Need for Speed: Heat comes just two years after NFS Payback, but it sadly doesn’t live up to the very grand expectations it set for itself. It’s a beautiful game in a very large world, but there’s very little charm or – dare I say – drive to keep playing.
The storyline for the game is about as uninspiring as you can get, which might have been expected of a racing game from a few years ago, but now there’s simply no excuse to skip out on having a real story for the player to follow. I’ve said before I find it difficult to connect with games that offer minimal (or poor) storytelling, and NFS Heat was no exception. The lack of a story made me feel very unexcited to jump into a mission, even though when I did, I had a blast.

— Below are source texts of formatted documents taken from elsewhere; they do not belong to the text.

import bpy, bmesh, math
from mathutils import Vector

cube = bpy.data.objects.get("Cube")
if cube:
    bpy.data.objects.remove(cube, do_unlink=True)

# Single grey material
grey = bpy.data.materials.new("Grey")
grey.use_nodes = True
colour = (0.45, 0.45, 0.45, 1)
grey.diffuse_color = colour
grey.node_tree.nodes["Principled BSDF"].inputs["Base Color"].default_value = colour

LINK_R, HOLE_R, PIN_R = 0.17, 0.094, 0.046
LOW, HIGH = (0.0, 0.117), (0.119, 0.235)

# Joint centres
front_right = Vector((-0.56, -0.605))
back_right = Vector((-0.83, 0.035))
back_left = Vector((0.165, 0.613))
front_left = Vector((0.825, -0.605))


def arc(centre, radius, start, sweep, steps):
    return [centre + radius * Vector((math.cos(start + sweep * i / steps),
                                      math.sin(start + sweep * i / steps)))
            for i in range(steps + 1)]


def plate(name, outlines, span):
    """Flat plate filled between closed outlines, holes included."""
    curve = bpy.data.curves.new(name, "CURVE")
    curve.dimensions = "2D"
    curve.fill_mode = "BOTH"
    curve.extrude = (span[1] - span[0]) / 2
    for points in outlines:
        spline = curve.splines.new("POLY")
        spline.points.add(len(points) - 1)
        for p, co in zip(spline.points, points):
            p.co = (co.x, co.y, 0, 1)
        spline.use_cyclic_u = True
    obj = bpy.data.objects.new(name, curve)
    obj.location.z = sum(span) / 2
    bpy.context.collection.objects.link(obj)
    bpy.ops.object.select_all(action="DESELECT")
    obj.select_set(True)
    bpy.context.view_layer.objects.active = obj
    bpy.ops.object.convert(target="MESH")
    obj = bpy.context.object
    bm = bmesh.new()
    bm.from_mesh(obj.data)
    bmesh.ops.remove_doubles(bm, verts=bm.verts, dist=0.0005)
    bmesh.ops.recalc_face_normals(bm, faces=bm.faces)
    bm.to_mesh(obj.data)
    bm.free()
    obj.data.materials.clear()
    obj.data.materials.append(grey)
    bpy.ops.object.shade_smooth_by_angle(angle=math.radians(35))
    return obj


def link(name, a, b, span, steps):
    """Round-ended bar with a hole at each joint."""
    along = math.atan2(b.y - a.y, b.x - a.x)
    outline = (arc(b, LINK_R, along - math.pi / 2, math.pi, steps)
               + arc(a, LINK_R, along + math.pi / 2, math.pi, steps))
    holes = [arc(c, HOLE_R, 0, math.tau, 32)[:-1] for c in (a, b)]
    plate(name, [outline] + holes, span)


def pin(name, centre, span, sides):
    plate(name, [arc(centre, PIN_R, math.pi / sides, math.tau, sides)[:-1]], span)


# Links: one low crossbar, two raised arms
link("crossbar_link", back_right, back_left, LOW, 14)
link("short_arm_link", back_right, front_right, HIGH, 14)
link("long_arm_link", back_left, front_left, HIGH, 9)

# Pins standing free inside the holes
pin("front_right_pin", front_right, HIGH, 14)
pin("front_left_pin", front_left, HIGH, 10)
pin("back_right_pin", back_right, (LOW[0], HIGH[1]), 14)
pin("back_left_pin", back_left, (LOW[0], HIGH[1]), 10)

Speaking of fun, that’s one thing that Heat does very well. With its amazing soundtrack, its beautifully designed world, and its satisfying controls, Heat offers you an amazing racing experience from the get-go. Whether you’re opting to play in the safer-and-less-police-filled Day mode, or if you’re putting pedal to the metal in the much more dangerous Night mode, racing in Heat is a wild ride. Clearly (and expectedly), the racing in the game has been the focus for the devs, it’s just a shame that this level of detail and love wasn’t poured into the narrative as well.
Of course, for those who don’t care about the story, there’s a lot to be said for Heat. Along with the campaign missions, world exploration and general races, Heat offers a standout experience when it comes to your vehicles. Not only does the base game comes with 127 unlockable cars for you to enjoy, but there’s also near-endless opportunities to customise your ride any way you like. Colours, stickers and decals will make you stand out in the crowd, while a huge range of build upgrades can give you the horsepower you need in any configuration you like. I put hours into customising my car and I regret nothing.
Graphically it’s a stand-out driving game set in an engaging environment. On a 4K television with surround sound I thoroughly enjoyed myself and was totally immersed in the driving, though this was somewhat short-lived. Eventually this just served to highlight how little was happening other than the pretty graphics. I had zero interest in what was happening in the campaign by the end, and was desperately working to not skip cutscenes.
The game’s Day and Night cycles are an interesting mechanic that I found more enjoyable than not, even if it was a little jarring. Day or Night mode can be selected at any time, meaning you don’t need to wait out the clock until the sun goes down. Although this is handy, it definitely took me out of the suspension of disbelief and reminded me that I’m playing a video game.
Day mode allows players to enter sanctioned race events with in-game cash rewards you can spend on upgrading your ride. Night mode will earn you reputation points which keep the police on your tail but are used to help boost your notoriety. I enjoyed playing both of the modes, but Night was definitely more up my alley and I found myself more interested in driving at night than in the day.
The driving controls leave little to be desired. They’re tight, easy to master and very smooth. Accessibility is clearly a big deal for this game, and it threw me right into the action with minimal introduction without this being a big deal.
Despite the many things Need for Speed: Heat does right, there’s just not enough there to keep me jumping back in for more. Heat is a really enjoyable game when you’re in it, but the second I turned my console off it was instantly forgotten, failing to make an impression for me. Heat crosses the finish line, but it’s not a 1st place winner leading me to wonder if Heat has been made for drivers and not for gamers.
Featured Image Credit: EA